_PROBLEM DESCRIPTION_
Reproduce the records below exactly, but leave their pictures out of the copy.

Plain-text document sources
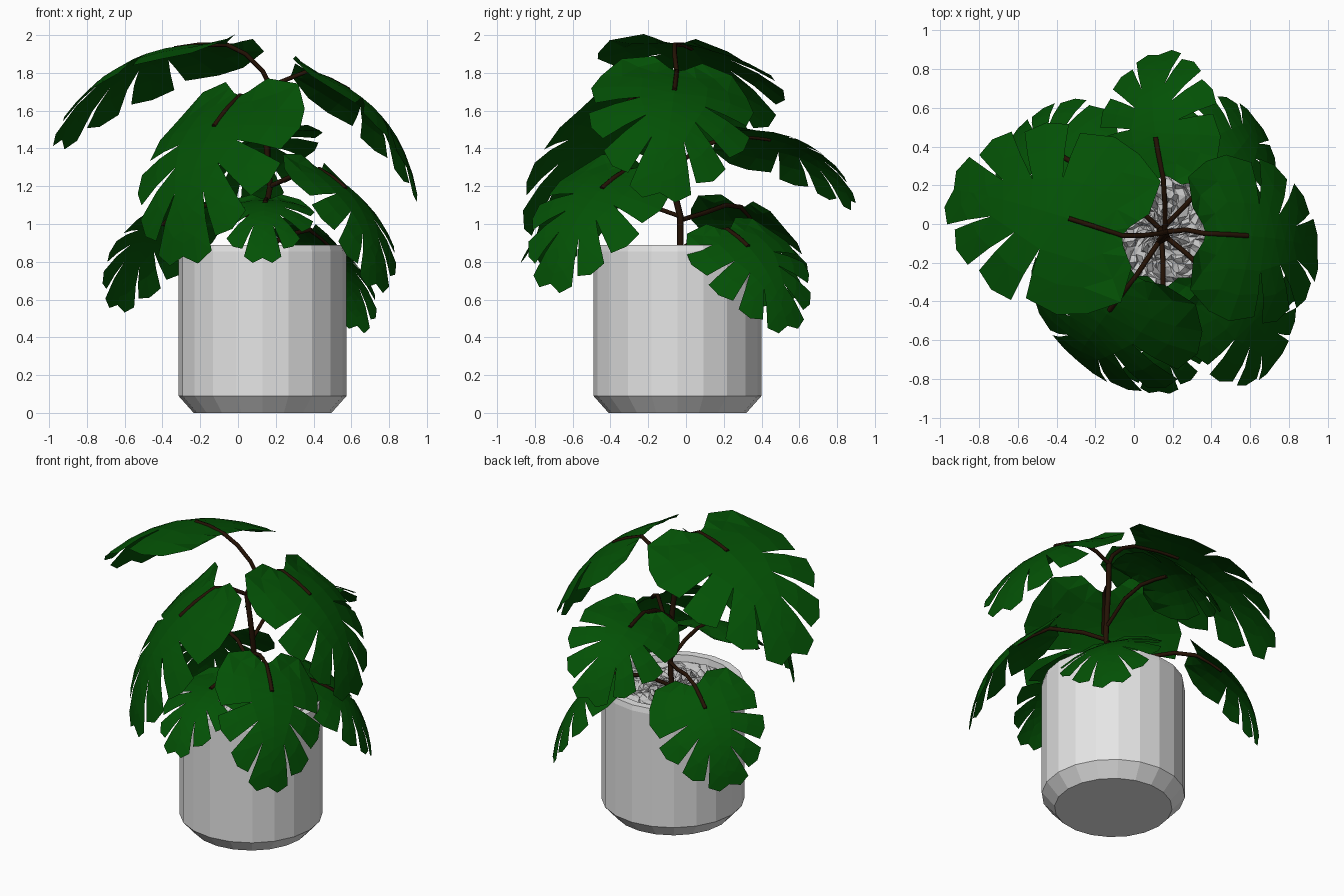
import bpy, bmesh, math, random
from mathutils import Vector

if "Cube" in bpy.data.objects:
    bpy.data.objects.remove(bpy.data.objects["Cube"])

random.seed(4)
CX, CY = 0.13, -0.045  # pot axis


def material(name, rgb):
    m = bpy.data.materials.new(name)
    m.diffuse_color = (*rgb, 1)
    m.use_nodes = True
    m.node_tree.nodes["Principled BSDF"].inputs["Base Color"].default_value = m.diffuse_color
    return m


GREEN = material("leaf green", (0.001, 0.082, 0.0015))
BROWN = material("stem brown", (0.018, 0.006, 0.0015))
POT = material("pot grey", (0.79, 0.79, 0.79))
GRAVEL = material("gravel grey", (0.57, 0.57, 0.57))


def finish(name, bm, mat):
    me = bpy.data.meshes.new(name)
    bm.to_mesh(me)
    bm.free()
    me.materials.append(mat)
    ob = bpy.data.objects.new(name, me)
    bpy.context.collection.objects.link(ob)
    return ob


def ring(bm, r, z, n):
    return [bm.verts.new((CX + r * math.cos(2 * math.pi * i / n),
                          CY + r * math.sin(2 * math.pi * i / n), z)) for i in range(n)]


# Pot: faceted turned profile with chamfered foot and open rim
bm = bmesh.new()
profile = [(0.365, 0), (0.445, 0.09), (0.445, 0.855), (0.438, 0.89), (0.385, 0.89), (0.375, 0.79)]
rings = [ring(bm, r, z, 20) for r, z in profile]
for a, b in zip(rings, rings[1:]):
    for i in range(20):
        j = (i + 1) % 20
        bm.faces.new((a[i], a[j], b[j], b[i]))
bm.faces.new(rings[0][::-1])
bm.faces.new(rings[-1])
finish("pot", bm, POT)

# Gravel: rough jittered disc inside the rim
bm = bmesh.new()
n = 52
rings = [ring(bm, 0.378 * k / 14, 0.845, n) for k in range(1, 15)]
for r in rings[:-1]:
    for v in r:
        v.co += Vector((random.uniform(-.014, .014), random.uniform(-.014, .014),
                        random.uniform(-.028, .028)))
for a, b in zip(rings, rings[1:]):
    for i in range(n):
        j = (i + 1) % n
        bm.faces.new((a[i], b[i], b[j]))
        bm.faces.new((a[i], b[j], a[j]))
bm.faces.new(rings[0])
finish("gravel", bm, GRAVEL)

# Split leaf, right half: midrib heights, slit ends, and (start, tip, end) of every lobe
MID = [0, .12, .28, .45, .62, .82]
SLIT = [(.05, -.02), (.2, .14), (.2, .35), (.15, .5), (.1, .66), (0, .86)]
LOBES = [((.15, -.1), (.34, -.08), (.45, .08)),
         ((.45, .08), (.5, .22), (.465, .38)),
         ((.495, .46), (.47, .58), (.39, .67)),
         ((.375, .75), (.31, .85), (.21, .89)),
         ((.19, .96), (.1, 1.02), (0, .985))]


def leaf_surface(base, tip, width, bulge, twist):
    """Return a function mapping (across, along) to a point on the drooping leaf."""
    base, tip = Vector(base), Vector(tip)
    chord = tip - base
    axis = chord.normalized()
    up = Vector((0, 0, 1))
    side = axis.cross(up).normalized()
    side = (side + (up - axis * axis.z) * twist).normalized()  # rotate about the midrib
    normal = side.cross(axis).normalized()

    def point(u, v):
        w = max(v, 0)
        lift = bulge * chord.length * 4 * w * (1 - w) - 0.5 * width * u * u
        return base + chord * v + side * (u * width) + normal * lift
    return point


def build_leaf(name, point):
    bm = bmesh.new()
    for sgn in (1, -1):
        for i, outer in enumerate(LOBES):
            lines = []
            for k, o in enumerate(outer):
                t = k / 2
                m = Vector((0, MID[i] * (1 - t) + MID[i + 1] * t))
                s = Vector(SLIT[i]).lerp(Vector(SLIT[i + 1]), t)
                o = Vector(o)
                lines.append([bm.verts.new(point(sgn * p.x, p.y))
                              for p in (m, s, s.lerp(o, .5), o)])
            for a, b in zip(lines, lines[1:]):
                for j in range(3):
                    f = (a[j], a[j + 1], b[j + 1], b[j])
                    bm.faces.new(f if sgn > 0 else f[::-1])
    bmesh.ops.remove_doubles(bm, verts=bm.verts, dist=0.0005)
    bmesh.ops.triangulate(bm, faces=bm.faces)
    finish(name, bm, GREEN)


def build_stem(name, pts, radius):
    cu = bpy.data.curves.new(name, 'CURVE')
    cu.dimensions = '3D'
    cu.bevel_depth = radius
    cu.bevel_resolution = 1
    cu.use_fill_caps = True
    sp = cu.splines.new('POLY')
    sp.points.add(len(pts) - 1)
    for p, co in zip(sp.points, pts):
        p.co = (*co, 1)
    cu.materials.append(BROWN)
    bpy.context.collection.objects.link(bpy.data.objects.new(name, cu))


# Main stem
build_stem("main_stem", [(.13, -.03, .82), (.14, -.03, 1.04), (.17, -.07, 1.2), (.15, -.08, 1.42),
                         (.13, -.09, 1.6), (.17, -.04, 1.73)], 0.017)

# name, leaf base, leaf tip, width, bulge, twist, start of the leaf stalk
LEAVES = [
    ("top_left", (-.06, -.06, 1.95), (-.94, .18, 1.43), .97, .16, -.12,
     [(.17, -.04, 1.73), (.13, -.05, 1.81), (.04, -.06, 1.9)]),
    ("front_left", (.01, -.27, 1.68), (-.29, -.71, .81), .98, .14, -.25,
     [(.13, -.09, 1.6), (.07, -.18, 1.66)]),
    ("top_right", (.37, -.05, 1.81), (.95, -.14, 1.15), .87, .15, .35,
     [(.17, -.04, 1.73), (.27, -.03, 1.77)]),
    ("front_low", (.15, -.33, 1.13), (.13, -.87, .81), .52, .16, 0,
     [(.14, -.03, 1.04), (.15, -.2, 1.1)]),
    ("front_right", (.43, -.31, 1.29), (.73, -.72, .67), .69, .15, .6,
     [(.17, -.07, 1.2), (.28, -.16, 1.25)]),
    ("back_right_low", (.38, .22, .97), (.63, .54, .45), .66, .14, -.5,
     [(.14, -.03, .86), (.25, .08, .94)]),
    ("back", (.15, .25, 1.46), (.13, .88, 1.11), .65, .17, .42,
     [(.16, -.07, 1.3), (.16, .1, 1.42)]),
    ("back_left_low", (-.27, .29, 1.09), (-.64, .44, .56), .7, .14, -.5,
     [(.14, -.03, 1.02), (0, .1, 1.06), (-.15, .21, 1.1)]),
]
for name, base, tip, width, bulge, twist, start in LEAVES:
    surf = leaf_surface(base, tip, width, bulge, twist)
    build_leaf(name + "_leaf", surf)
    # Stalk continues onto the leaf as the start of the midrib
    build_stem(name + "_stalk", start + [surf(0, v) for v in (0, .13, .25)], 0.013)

_RESULT OF THIS TASK_
import bpy, bmesh, math, random
from mathutils import Vector

if "Cube" in bpy.data.objects:
    bpy.data.objects.remove(bpy.data.objects["Cube"])

random.seed(4)
CX, CY = 0.13, -0.045  # pot axis


def material(name, rgb):
    m = bpy.data.materials.new(name)
    m.diffuse_color = (*rgb, 1)
    m.use_nodes = True
    m.node_tree.nodes["Principled BSDF"].inputs["Base Color"].default_value = m.diffuse_color
    return m


GREEN = material("leaf green", (0.001, 0.082, 0.0015))
BROWN = material("stem brown", (0.018, 0.006, 0.0015))
POT = material("pot grey", (0.79, 0.79, 0.79))
GRAVEL = material("gravel grey", (0.57, 0.57, 0.57))


def finish(name, bm, mat):
    me = bpy.data.meshes.new(name)
    bm.to_mesh(me)
    bm.free()
    me.materials.append(mat)
    ob = bpy.data.objects.new(name, me)
    bpy.context.collection.objects.link(ob)
    return ob


def ring(bm, r, z, n):
    return [bm.verts.new((CX + r * math.cos(2 * math.pi * i / n),
                          CY + r * math.sin(2 * math.pi * i / n), z)) for i in range(n)]


# Pot: faceted turned profile with chamfered foot and open rim
bm = bmesh.new()
profile = [(0.365, 0), (0.445, 0.09), (0.445, 0.855), (0.438, 0.89), (0.385, 0.89), (0.375, 0.79)]
rings = [ring(bm, r, z, 20) for r, z in profile]
for a, b in zip(rings, rings[1:]):
    for i in range(20):
        j = (i + 1) % 20
        bm.faces.new((a[i], a[j], b[j], b[i]))
bm.faces.new(rings[0][::-1])
bm.faces.new(rings[-1])
finish("pot", bm, POT)

# Gravel: rough jittered disc inside the rim
bm = bmesh.new()
n = 52
rings = [ring(bm, 0.378 * k / 14, 0.845, n) for k in range(1, 15)]
for r in rings[:-1]:
    for v in r:
        v.co += Vector((random.uniform(-.014, .014), random.uniform(-.014, .014),
                        random.uniform(-.028, .028)))
for a, b in zip(rings, rings[1:]):
    for i in range(n):
        j = (i + 1) % n
        bm.faces.new((a[i], b[i], b[j]))
        bm.faces.new((a[i], b[j], a[j]))
bm.faces.new(rings[0])
finish("gravel", bm, GRAVEL)

# Split leaf, right half: midrib heights, slit ends, and (start, tip, end) of every lobe
MID = [0, .12, .28, .45, .62, .82]
SLIT = [(.05, -.02), (.2, .14), (.2, .35), (.15, .5), (.1, .66), (0, .86)]
LOBES = [((.15, -.1), (.34, -.08), (.45, .08)),
         ((.45, .08), (.5, .22), (.465, .38)),
         ((.495, .46), (.47, .58), (.39, .67)),
         ((.375, .75), (.31, .85), (.21, .89)),
         ((.19, .96), (.1, 1.02), (0, .985))]


def leaf_surface(base, tip, width, bulge, twist):
    """Return a function mapping (across, along) to a point on the drooping leaf."""
    base, tip = Vector(base), Vector(tip)
    chord = tip - base
    axis = chord.normalized()
    up = Vector((0, 0, 1))
    side = axis.cross(up).normalized()
    side = (side + (up - axis * axis.z) * twist).normalized()  # rotate about the midrib
    normal = side.cross(axis).normalized()

    def point(u, v):
        w = max(v, 0)
        lift = bulge * chord.length * 4 * w * (1 - w) - 0.5 * width * u * u
        return base + chord * v + side * (u * width) + normal * lift
    return point


def build_leaf(name, point):
    bm = bmesh.new()
    for sgn in (1, -1):
        for i, outer in enumerate(LOBES):
            lines = []
            for k, o in enumerate(outer):
                t = k / 2
                m = Vector((0, MID[i] * (1 - t) + MID[i + 1] * t))
                s = Vector(SLIT[i]).lerp(Vector(SLIT[i + 1]), t)
                o = Vector(o)
                lines.append([bm.verts.new(point(sgn * p.x, p.y))
                              for p in (m, s, s.lerp(o, .5), o)])
            for a, b in zip(lines, lines[1:]):
                for j in range(3):
                    f = (a[j], a[j + 1], b[j + 1], b[j])
                    bm.faces.new(f if sgn > 0 else f[::-1])
    bmesh.ops.remove_doubles(bm, verts=bm.verts, dist=0.0005)
    bmesh.ops.triangulate(bm, faces=bm.faces)
    finish(name, bm, GREEN)


def build_stem(name, pts, radius):
    cu = bpy.data.curves.new(name, 'CURVE')
    cu.dimensions = '3D'
    cu.bevel_depth = radius
    cu.bevel_resolution = 1
    cu.use_fill_caps = True
    sp = cu.splines.new('POLY')
    sp.points.add(len(pts) - 1)
    for p, co in zip(sp.points, pts):
        p.co = (*co, 1)
    cu.materials.append(BROWN)
    bpy.context.collection.objects.link(bpy.data.objects.new(name, cu))


# Main stem
build_stem("main_stem", [(.13, -.03, .82), (.14, -.03, 1.04), (.17, -.07, 1.2), (.15, -.08, 1.42),
                         (.13, -.09, 1.6), (.17, -.04, 1.73)], 0.017)

# name, leaf base, leaf tip, width, bulge, twist, start of the leaf stalk
LEAVES = [
    ("top_left", (-.06, -.06, 1.95), (-.94, .18, 1.43), .97, .16, -.12,
     [(.17, -.04, 1.73), (.13, -.05, 1.81), (.04, -.06, 1.9)]),
    ("front_left", (.01, -.27, 1.68), (-.29, -.71, .81), .98, .14, -.25,
     [(.13, -.09, 1.6), (.07, -.18, 1.66)]),
    ("top_right", (.37, -.05, 1.81), (.95, -.14, 1.15), .87, .15, .35,
     [(.17, -.04, 1.73), (.27, -.03, 1.77)]),
    ("front_low", (.15, -.33, 1.13), (.13, -.87, .81), .52, .16, 0,
     [(.14, -.03, 1.04), (.15, -.2, 1.1)]),
    ("front_right", (.43, -.31, 1.29), (.73, -.72, .67), .69, .15, .6,
     [(.17, -.07, 1.2), (.28, -.16, 1.25)]),
    ("back_right_low", (.38, .22, .97), (.63, .54, .45), .66, .14, -.5,
     [(.14, -.03, .86), (.25, .08, .94)]),
    ("back", (.15, .25, 1.46), (.13, .88, 1.11), .65, .17, .42,
     [(.16, -.07, 1.3), (.16, .1, 1.42)]),
    ("back_left_low", (-.27, .29, 1.09), (-.64, .44, .56), .7, .14, -.5,
     [(.14, -.03, 1.02), (0, .1, 1.06), (-.15, .21, 1.1)]),
]
for name, base, tip, width, bulge, twist, start in LEAVES:
    surf = leaf_surface(base, tip, width, bulge, twist)
    build_leaf(name + "_leaf", surf)
    # Stalk continues onto the leaf as the start of the midrib
    build_stem(name + "_stalk", start + [surf(0, v) for v in (0, .13, .25)], 0.013)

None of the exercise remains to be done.